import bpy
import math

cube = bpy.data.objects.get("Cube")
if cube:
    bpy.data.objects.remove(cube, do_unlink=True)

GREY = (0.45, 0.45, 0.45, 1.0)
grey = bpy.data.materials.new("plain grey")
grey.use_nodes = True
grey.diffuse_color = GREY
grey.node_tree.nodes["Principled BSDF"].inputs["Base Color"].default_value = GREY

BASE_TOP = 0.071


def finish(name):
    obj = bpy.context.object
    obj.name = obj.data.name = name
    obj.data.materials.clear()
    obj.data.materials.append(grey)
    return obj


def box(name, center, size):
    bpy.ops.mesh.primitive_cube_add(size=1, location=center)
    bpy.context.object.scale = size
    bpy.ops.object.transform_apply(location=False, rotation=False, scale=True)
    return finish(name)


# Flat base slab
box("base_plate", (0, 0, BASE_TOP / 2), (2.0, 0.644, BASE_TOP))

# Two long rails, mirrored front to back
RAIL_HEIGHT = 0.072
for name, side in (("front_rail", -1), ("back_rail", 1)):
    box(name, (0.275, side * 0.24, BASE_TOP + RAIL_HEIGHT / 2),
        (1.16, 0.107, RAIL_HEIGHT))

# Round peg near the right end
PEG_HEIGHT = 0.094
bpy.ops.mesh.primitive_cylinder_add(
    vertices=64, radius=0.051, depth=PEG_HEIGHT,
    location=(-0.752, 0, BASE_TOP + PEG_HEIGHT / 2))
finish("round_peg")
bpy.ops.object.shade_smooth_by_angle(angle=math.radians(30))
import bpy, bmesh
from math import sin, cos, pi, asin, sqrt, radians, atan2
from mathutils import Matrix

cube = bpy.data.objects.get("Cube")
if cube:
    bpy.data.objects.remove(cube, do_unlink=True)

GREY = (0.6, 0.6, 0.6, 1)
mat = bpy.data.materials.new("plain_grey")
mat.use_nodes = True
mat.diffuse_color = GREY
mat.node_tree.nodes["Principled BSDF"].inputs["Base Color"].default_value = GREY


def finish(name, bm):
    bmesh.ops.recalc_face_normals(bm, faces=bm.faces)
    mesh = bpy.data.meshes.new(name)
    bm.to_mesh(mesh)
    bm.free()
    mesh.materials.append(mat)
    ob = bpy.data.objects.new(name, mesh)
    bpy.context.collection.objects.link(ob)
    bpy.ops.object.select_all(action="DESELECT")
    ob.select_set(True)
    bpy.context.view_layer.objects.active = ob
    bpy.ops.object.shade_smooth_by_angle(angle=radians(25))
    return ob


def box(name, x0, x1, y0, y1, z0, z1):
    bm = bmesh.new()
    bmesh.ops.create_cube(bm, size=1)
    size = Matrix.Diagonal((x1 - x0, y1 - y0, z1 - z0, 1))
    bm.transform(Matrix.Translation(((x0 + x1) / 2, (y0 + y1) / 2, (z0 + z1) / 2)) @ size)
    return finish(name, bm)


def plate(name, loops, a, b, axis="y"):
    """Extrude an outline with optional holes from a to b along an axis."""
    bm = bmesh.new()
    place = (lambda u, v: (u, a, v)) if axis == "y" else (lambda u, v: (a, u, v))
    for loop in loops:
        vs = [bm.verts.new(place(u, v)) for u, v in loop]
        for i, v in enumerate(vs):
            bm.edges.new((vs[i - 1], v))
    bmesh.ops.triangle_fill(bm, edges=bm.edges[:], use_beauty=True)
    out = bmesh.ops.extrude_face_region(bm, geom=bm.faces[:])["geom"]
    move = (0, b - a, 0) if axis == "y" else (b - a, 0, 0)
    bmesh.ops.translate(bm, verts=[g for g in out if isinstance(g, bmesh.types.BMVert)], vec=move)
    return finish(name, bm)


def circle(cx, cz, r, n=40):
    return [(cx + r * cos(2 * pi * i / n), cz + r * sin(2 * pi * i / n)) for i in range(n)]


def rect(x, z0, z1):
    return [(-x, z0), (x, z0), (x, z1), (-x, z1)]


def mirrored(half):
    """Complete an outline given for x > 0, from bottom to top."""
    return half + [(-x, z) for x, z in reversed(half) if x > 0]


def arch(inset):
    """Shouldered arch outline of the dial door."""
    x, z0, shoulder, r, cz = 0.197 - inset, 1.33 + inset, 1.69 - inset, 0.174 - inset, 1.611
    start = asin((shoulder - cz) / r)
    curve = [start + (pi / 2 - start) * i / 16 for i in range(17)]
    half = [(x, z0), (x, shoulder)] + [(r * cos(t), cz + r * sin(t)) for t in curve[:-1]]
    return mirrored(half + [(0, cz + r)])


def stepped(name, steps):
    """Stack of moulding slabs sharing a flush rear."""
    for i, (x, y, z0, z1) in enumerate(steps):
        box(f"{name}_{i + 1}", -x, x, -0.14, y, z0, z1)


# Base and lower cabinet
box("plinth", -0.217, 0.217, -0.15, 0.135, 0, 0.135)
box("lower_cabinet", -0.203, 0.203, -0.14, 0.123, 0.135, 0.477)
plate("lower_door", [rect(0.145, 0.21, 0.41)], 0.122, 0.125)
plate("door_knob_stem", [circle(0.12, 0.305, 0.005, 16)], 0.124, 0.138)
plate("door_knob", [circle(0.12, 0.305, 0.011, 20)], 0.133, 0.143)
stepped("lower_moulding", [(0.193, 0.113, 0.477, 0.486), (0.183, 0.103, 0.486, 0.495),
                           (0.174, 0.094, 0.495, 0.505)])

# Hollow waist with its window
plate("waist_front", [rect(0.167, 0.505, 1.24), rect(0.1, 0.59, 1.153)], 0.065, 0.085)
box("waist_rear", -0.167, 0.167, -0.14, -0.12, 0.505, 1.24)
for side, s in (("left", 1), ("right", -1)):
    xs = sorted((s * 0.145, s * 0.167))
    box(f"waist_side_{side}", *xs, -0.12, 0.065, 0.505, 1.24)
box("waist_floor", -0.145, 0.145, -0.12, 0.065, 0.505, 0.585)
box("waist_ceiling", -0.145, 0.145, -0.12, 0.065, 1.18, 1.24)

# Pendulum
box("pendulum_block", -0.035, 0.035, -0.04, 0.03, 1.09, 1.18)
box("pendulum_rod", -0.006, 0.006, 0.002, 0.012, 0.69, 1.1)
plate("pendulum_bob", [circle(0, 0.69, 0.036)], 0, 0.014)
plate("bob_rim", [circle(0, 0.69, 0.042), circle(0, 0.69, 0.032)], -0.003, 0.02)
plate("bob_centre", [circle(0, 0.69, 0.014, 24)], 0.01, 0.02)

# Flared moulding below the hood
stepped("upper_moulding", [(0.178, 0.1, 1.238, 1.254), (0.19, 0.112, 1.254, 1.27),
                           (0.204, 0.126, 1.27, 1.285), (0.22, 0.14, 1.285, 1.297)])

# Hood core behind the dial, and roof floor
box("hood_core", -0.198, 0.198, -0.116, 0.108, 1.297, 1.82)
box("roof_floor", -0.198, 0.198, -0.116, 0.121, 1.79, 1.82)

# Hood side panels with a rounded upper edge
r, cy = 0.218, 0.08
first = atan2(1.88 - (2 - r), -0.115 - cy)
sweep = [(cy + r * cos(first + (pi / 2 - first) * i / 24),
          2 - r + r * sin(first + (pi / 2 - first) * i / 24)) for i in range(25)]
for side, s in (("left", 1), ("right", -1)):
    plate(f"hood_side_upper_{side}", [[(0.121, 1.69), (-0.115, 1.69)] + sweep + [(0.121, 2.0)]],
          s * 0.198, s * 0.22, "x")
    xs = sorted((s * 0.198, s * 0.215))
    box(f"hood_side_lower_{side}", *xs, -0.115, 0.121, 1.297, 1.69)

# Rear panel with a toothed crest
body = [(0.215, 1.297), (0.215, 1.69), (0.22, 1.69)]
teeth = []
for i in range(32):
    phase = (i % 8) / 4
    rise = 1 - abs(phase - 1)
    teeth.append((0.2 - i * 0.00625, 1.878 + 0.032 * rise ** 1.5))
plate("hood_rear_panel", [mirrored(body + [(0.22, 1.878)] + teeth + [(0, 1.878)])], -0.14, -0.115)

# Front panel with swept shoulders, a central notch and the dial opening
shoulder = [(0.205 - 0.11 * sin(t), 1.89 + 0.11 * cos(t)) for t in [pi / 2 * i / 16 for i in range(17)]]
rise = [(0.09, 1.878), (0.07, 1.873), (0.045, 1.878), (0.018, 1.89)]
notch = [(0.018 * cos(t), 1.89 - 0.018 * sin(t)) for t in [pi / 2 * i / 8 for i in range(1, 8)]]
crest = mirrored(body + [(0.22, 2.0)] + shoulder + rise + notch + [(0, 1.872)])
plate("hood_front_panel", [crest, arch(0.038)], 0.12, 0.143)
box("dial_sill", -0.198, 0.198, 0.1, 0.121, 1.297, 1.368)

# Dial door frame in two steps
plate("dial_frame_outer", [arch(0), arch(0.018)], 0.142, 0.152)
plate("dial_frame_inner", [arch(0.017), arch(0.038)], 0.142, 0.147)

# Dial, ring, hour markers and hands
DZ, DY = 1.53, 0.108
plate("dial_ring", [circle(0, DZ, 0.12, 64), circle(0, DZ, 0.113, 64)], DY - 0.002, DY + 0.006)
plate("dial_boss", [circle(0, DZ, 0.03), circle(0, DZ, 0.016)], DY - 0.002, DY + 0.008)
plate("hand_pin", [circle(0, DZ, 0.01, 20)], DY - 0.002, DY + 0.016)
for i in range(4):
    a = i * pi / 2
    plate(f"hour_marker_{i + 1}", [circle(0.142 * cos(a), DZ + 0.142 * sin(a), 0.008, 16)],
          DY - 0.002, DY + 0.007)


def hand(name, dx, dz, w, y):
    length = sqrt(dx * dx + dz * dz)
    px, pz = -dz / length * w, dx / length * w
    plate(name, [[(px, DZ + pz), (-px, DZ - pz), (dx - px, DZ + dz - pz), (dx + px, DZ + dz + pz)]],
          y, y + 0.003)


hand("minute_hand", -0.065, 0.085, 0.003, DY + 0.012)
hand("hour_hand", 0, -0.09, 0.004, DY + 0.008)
------------------------------------------------------------------------
▸ **ASSIGNMENT**: From the data above, output only the lines between the line containing "from math import" and the line containing "mat.diffuse_color = GREY", inclusive, exactly as written.

▸ **ANSWER TO THIS TASK**:
from math import sin, cos, pi, asin, sqrt, radians, atan2
from mathutils import Matrix

cube = bpy.data.objects.get("Cube")
if cube:
    bpy.data.objects.remove(cube, do_unlink=True)

GREY = (0.6, 0.6, 0.6, 1)
mat = bpy.data.materials.new("plain_grey")
mat.use_nodes = True
mat.diffuse_color = GREY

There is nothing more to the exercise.